There are several reasons why good ideas don't translate into good films; and 99 being one of those films 'with a germ', just fails to make the list for reasons known and unknown. What could have been an absorbing account of friendship, love and money-making, turns out to be a disappointment that offers the spectator empty promises.
There are two reasons why the average Hyderabadi might want to forgive this film, though. One, it concerns itself with match-fixing nostalgia at the height of the IPL craze, and two, it can be credited to the two Hyderabadi guys who made the crossover film Flavors, and are now out loose making Bollywood films.

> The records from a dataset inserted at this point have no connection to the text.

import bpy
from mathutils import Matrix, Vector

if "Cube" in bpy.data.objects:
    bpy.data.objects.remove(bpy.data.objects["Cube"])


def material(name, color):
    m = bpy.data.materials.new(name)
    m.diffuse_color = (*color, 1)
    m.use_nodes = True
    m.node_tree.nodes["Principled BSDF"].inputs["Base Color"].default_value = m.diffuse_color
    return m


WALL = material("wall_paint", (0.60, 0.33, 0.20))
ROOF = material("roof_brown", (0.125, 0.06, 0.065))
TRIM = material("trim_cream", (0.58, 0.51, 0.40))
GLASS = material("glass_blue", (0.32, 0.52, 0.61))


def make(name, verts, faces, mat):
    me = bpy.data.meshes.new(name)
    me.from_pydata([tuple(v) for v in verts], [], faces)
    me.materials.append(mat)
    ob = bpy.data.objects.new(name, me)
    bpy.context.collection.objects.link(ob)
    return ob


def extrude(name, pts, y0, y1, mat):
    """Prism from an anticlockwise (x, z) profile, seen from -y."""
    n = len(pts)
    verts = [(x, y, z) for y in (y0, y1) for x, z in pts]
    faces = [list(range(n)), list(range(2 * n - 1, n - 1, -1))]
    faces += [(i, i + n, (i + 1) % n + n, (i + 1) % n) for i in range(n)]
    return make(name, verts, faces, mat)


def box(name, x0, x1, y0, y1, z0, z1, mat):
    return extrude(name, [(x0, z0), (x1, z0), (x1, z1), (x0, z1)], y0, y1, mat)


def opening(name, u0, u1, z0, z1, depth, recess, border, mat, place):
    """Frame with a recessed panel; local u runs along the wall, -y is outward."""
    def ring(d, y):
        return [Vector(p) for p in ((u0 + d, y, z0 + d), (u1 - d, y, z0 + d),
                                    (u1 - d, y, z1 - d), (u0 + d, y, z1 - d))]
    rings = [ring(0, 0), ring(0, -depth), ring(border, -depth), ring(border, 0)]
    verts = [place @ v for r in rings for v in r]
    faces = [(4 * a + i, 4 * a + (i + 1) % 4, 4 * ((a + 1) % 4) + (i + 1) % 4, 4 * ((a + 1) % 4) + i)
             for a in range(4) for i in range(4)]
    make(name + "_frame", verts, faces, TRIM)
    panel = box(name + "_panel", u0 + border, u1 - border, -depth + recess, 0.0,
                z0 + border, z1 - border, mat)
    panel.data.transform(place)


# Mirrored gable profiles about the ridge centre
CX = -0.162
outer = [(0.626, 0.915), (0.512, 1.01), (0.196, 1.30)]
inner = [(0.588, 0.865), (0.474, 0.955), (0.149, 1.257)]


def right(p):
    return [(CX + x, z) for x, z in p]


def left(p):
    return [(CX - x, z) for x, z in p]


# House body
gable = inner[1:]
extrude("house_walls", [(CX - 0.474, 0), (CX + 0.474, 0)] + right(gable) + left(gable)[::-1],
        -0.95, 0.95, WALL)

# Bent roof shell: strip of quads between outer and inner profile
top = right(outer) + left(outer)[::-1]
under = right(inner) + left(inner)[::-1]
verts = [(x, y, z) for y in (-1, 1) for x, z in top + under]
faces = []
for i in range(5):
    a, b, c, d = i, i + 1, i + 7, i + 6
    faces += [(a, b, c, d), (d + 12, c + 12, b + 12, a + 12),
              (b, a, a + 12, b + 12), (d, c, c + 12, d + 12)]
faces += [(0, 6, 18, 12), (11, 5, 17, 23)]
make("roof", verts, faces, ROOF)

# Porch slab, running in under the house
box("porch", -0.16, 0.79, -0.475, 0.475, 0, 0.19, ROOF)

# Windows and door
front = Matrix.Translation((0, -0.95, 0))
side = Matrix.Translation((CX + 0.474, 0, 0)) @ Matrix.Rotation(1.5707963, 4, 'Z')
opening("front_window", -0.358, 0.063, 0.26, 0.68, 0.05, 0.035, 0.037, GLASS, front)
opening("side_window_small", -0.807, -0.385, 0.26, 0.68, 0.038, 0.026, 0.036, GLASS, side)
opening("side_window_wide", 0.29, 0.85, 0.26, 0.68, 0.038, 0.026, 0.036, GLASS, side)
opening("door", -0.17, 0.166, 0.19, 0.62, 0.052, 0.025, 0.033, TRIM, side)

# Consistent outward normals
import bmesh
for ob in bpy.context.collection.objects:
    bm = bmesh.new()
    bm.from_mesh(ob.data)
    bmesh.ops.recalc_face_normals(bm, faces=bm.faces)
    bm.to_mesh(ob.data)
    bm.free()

99 is about how its badly etched-out characters attempt personal transformation through crime and thus try to attain 'centuries' of achievement in life. And these metamorphoses happen against the backdrop of the eventful year of 1999, with Clinton's visit, the Y2K scare and, most importantly, the match-fixing controversy, among other things, marking it.
Sachin (Kunal Khemu, in great form) and Zaramud (Cyrus Broacha, in absentia) are two Mumbaiyya friends who've set their hearts on the aforesaid 'centuries', when a run-in with a baddie AGM (Mahesh Manjrekar, seemingly modelled after an '80s Southie superstar) finds them as his extortionists, and then flying to Delhi to recover money from a gambler Rahul (Boman Irani, truly deserves a break), in order to buy their own freedom.
What follow are a merry tirade of characters - Soha Ali Khan, Simone Singh, Vinod Khanna - a couple of sleights of hand and several wild-goose chases, before one final, fixed match decides it all.
To give credit where credit is due, 99 uses sufficient thrill and comedy to prevent itself from falling, "Kerplunk!" like that, onto the line that would cause the odd person in the audience to say it looks too much like a documentary. So, it doesn't look anything like a documentary, don't worry. The fact that it has an absolutely ludicrous script does contribute to it. The cinematography is good - in fact, if anything appeals, it is the visuals (and some of the songs). This movie also has some enjoyable 'moments', and they get their 2 minutes of fame in the audiences' minds as well.
As you leave the theatre after watching this film, you realise 99 suffers from a serious problem of definition. From a film that does not even comprehend just what goes into making a century, an omnipresent vagueness throughout is but expected.